The program was tested on more than 800 boys from 12 to 17 years old. All had arrest records and were performing poorly in school. The University of Chicago crime lab supervised the year-long study that began in 2009.
They found a 44 percent decrease in violent crime arrests among boys taking part in the program.
"It is amazing that a program that is not really very expensive is capable of generating a 44 percent reduction in violent crime arrests for a very disadvantaged program population," said Jens Ludwig, director of the University of Chicago Crime Lab.

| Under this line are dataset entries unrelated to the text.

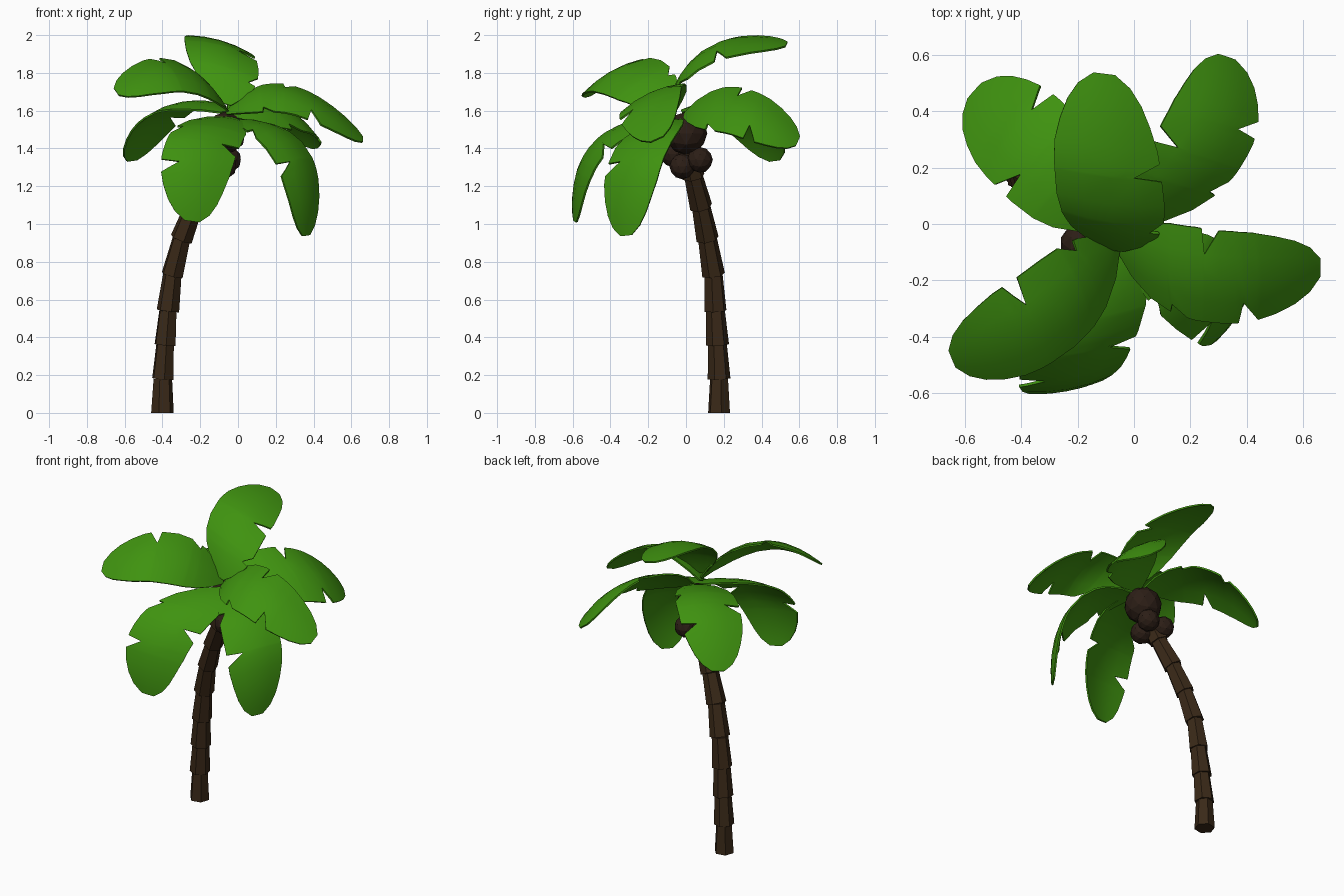
import bpy, bmesh
from mathutils import Vector, Matrix

if "Cube" in bpy.data.objects:
    bpy.data.objects.remove(bpy.data.objects["Cube"])


def material(name, color):
    m = bpy.data.materials.new(name)
    m.diffuse_color = (*color, 1)
    m.use_nodes = True
    m.node_tree.nodes["Principled BSDF"].inputs["Base Color"].default_value = m.diffuse_color
    return m


GREEN = material("leaf_green", (0.05, 0.29, 0.005))
BARK = material("bark_brown", (0.042, 0.022, 0.009))
NUT = material("nut_brown", (0.025, 0.013, 0.008))


def make_object(name, bm, mat):
    bmesh.ops.recalc_face_normals(bm, faces=bm.faces)
    mesh = bpy.data.meshes.new(name)
    bm.to_mesh(mesh)
    bm.free()
    mesh.materials.append(mat)
    ob = bpy.data.objects.new(name, mesh)
    bpy.context.collection.objects.link(ob)
    return ob


# Trunk: stacked tapered hexagonal segments along a bent path
path = [Vector(p) for p in (
    (-0.40, 0.175, 0), (-0.398, 0.175, 0.18), (-0.386, 0.167, 0.36),
    (-0.371, 0.156, 0.54), (-0.348, 0.146, 0.73), (-0.30, 0.114, 0.92),
    (-0.235, 0.08, 1.09), (-0.16, 0.04, 1.25), (-0.08, 0.0, 1.44))]
bm = bmesh.new()
for a, b in zip(path, path[1:]):
    axis = b - a
    turn = axis.to_track_quat('Z', 'Y').to_matrix().to_4x4()
    place = Matrix.Translation((a + b) / 2) @ turn @ Matrix.Rotation(0.2, 4, 'Z')
    bmesh.ops.create_cone(bm, cap_ends=True, segments=6, radius1=0.061,
                          radius2=0.05, depth=axis.length, matrix=place)
for v in bm.verts:
    if v.co.z < 0.01:
        v.co.z = 0
make_object("trunk", bm, BARK)


# Crown ball and coconuts
def ball(name, centre, radius):
    bm = bmesh.new()
    bmesh.ops.create_icosphere(bm, subdivisions=2, radius=radius,
                               matrix=Matrix.Translation(centre))
    make_object(name, bm, NUT)


ball("crown_core", (-0.07, 0.0, 1.48), 0.113)
ball("coconut_1", (-0.195, -0.07, 1.37), 0.068)
ball("coconut_2", (-0.075, -0.02, 1.305), 0.068)
ball("coconut_3", (-0.05, 0.074, 1.34), 0.068)
ball("coconut_4", (-0.165, 0.07, 1.335), 0.068)

# Leaf outline: half width along the length, then notches (position, remaining width)
OUTLINE = [(0, .12), (.08, .5), (.18, .8), (.28, .94), (.42, 1), (.62, .99),
           (.72, .95), (.82, .83), (.9, .68), (.96, .48), (1, .2)]
STYLES = {"A": ([(.22, .65), (.58, .45)], []),
          "B": ([(.3, .75), (.66, .5)], [(.47, .5)])}


def interp(points, t):
    for (t0, w0), (t1, w1) in zip(points, points[1:]):
        if t <= t1:
            return w0 + (w1 - w0) * (t - t0) / (t1 - t0)
    return points[-1][1]


def edge_profile(notches):
    pts = list(OUTLINE)
    for n, w in notches:
        lo, hi = n - 0.012, n + 0.08
        pts = [p for p in pts if not lo < p[0] < hi]
        pts += [(lo, interp(OUTLINE, lo)), (n, w), (hi, interp(OUTLINE, hi))]
    return sorted(pts)


def leaf(name, style, base, mid, tip, side, half):
    base, mid, tip = Vector(base), Vector(mid), Vector(tip)
    side = Vector(side).normalized()
    ctrl = mid * 2 - (base + tip) / 2
    right, left = (edge_profile(n) for n in STYLES[style])
    rows = sorted({p[0] for p in right + left})
    bm = bmesh.new()
    grid = []
    for t in rows:
        centre = base * (1 - t) ** 2 + ctrl * 2 * t * (1 - t) + tip * t * t
        tangent = (ctrl - base) * (1 - t) + (tip - ctrl) * t
        up = side.cross(tangent).normalized()
        row = []
        for s in (-1, -.5, 0, .5, 1):
            u = s * interp(right if s > 0 else left, t)
            row.append(bm.verts.new(centre + side * u * half
                                    + up * (0.012 - 0.03 * u * u)))
        grid.append(row)
    for r0, r1 in zip(grid, grid[1:]):
        for i in range(4):
            bm.faces.new((r0[i], r0[i + 1], r1[i + 1], r1[i]))
    ob = make_object(name, bm, GREEN)
    mod = ob.modifiers.new("thickness", 'SOLIDIFY')
    mod.thickness = 0.01
    mod.offset = 0
    bpy.ops.object.select_all(action='DESELECT')
    ob.select_set(True)
    bpy.context.view_layer.objects.active = ob
    bpy.ops.object.modifier_apply(modifier=mod.name)
    bpy.ops.object.shade_smooth_by_angle(angle=0.6)


# Seven arching leaves: base, middle and tip of the midrib, sideways direction, half width
leaf("leaf_right", "B", (-.05, -.07, 1.58), (.27, -.19, 1.675), (.65, -.15, 1.44),
     (0, -.33, -.15), .18)
leaf("leaf_back_right", "B", (-.04, 0, 1.57), (.24, .265, 1.61), (.32, .585, 1.43),
     (.33, -.11, -.25), .2)
leaf("leaf_back_top", "A", (-.06, -.08, 1.63), (-.085, .125, 1.91), (-.11, .53, 1.94),
     (.39, -.05, -.11), .2)
leaf("leaf_back_left", "B", (-.08, 0, 1.58), (-.35, .26, 1.61), (-.555, .465, 1.33),
     (.67, .74, .1), .19)
leaf("leaf_front_left", "A", (-.07, -.07, 1.6), (-.31, -.32, 1.8), (-.64, -.47, 1.69),
     (-.12, .29, .17), .185)
leaf("leaf_front", "B", (-.04, -.06, 1.55), (-.19, -.465, 1.415), (-.245, -.575, 1.015),
     (-.38, -.07, .05), .195)
leaf("leaf_front_right", "A", (-.03, -.04, 1.54), (.285, -.255, 1.385), (.35, -.31, .94),
     (-.18, -.28, -.03), .175)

The study found that the young people in the program performed much better in school during the year when they took part and the following year as well.